I also brought home two of THE CUTEST cherry pitters EVER! 

Sure I could use my antique hand crank pitter, but it knocking out the pit and tossing it clear of the meat is hit or miss. (Last year at the fruit farm I had them pit 10 pounds of fresh cherries on their giant mechanical pitter from the 60s, and it failed to pit over 80% of my cherries.)  I could have handed Doc all 22 pounds of cherries and just let him enjoy them, spitting pits as he went.  But I suspect that he would get sick of eating them, and probably couldn't eat them fast enough before they went all green and furry.  So hand stemming and hand pitting was the way to go!  No matter what you make with the cherries, they have to be pitted first. 

My adorable pitter allowed me to hold the pitter in my right hand, feed it with my left and catch the pit, and then toss the pitted cherry with a flick of the right wrist into a waiting bowl. IF the pit fails to hit the pin, or fails to be ejected, I know it immediately and plunge it again.

It went quite quickly with The Boy helping with the stemming. 
22 pounds of cherries in two hours.  I ended up with 3 pints of seeds, which I dried in the Excalibur Dehydrator overnight and popped into mason jars with oxygen absorbers and tossed into the back of the refrigerator until Fall, when I will plant them and see what comes up in the Spring!

So you have 22 pounds of fresh pitted cherries, and the clock is ticking.  What do you do?  WHAT DO YOU DO?!

The obvious thing to do was to fill every square inch of all 9 trays in the Excalibur. Done.

I then took my largest cookie sheet and covered it in parchment paper and tossed them into the deep freeze overnight to freeze them individually. Then I simply tossed them into a freezer bag. Done.

What else?! Oddly enough, I made NOTHING with the fresh cherries.  LOL.

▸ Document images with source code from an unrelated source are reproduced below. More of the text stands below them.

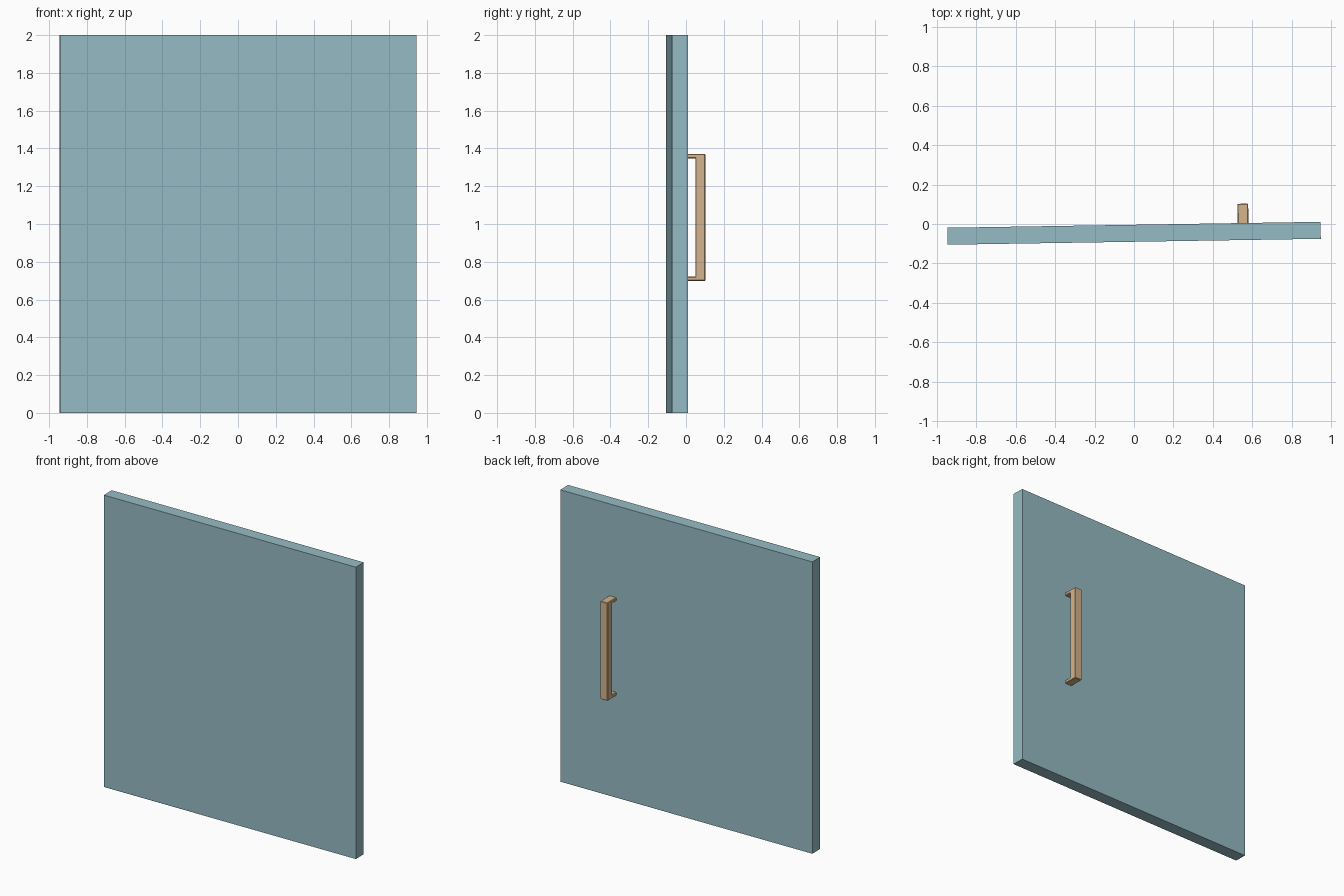
import bpy, bmesh, math
from mathutils import Matrix

if "Cube" in bpy.data.objects:
    bpy.data.objects.remove(bpy.data.objects["Cube"])

TILT = math.atan2(0.03, 1.89)  # panel stands very slightly turned


def material(name, color):
    m = bpy.data.materials.new(name)
    m.diffuse_color = color
    m.use_nodes = True
    m.node_tree.nodes["Principled BSDF"].inputs["Base Color"].default_value = m.diffuse_color
    return m


def extrude_profile(name, pts, axis_vec, to_3d, mat):
    bm = bmesh.new()
    face = bm.faces.new([bm.verts.new(to_3d(a, b)) for a, b in pts])
    ext = bmesh.ops.extrude_face_region(bm, geom=[face])
    verts = [e for e in ext["geom"] if isinstance(e, bmesh.types.BMVert)]
    bmesh.ops.translate(bm, verts=verts, vec=axis_vec)
    bmesh.ops.recalc_face_normals(bm, faces=bm.faces)
    # turn everything with the panel, then centre in depth
    bm.transform(Matrix.Translation((0, -0.004, 0)) @ Matrix.Rotation(TILT, 4, 'Z'))
    me = bpy.data.meshes.new(name)
    bm.to_mesh(me)
    bm.free()
    ob = bpy.data.objects.new(name, me)
    ob.data.materials.append(mat)
    bpy.context.collection.objects.link(ob)
    return ob


blue = material("panel_blue", (0.30, 0.50, 0.55, 1))
brass = material("handle_tan", (0.66, 0.46, 0.26, 1))

# flat door panel
extrude_profile("door_panel",
                [(-0.945, -0.086), (0.945, -0.086), (0.945, 0.0), (-0.945, 0.0)],
                (0, 0, 2), lambda x, y: (x, y, 0), blue)

# pull handle: C-shaped side profile (y, z), mirrored about its middle
half = [(-0.01, 0.313), (-0.01, 0.336), (0.098, 0.336)]
inner = [(0.045, 0.313)]
mid = 1.035
pts = [(y, mid + z) for y, z in inner + half]
pts += [(y, mid - z) for y, z in reversed(inner + half)]
handle = extrude_profile("pull_handle", pts, (0.055, 0, 0),
                         lambda y, z: (0.525, y, z), brass)
# softened edges
bev = handle.modifiers.new("edge_bevel", 'BEVEL')
bev.width = 0.004
bev.segments = 1
bev.limit_method = 'ANGLE'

MARISCHINO cherries are a MUST! So here is my recipe for an alcohol free cherry.  When you are done, you can process these in your water bath canner for 15 minutes for pints at sea level, add 5 minutes for each additional 1000 ft.

This is SO simple it is silly.

2 cups of CHERRY JUICE (Read your label and do not use mixed juices or flavored juices - like JUICY JUICE kids flavored drink.)

1000 grams of clean pitted cherries
100 grams of granulated white sugar
2 Tablespoons of almond extract.

Mix it all together and place into a plastic or non reactive container ( NO ALUMINUM).  Store in the refrigerator for 24-48 hours covered, stirring at least once during this time.  You can then fill your sterilized jars and process.  If you need for liquid simply top with cherry juice.  You can also store in the refrigerator for up to three weeks. 

The menfolk have trouble staying OUT of these.

Since we are speaking of fruit.  I purchased a bunch of bananas this week and like normal, hung them on my flip away banana tree.  When Doc wandered into the kitchen Saturday morning, he was met with quite a surprise.  SERIOUSLY?!  All on their own!  Crazy nanners.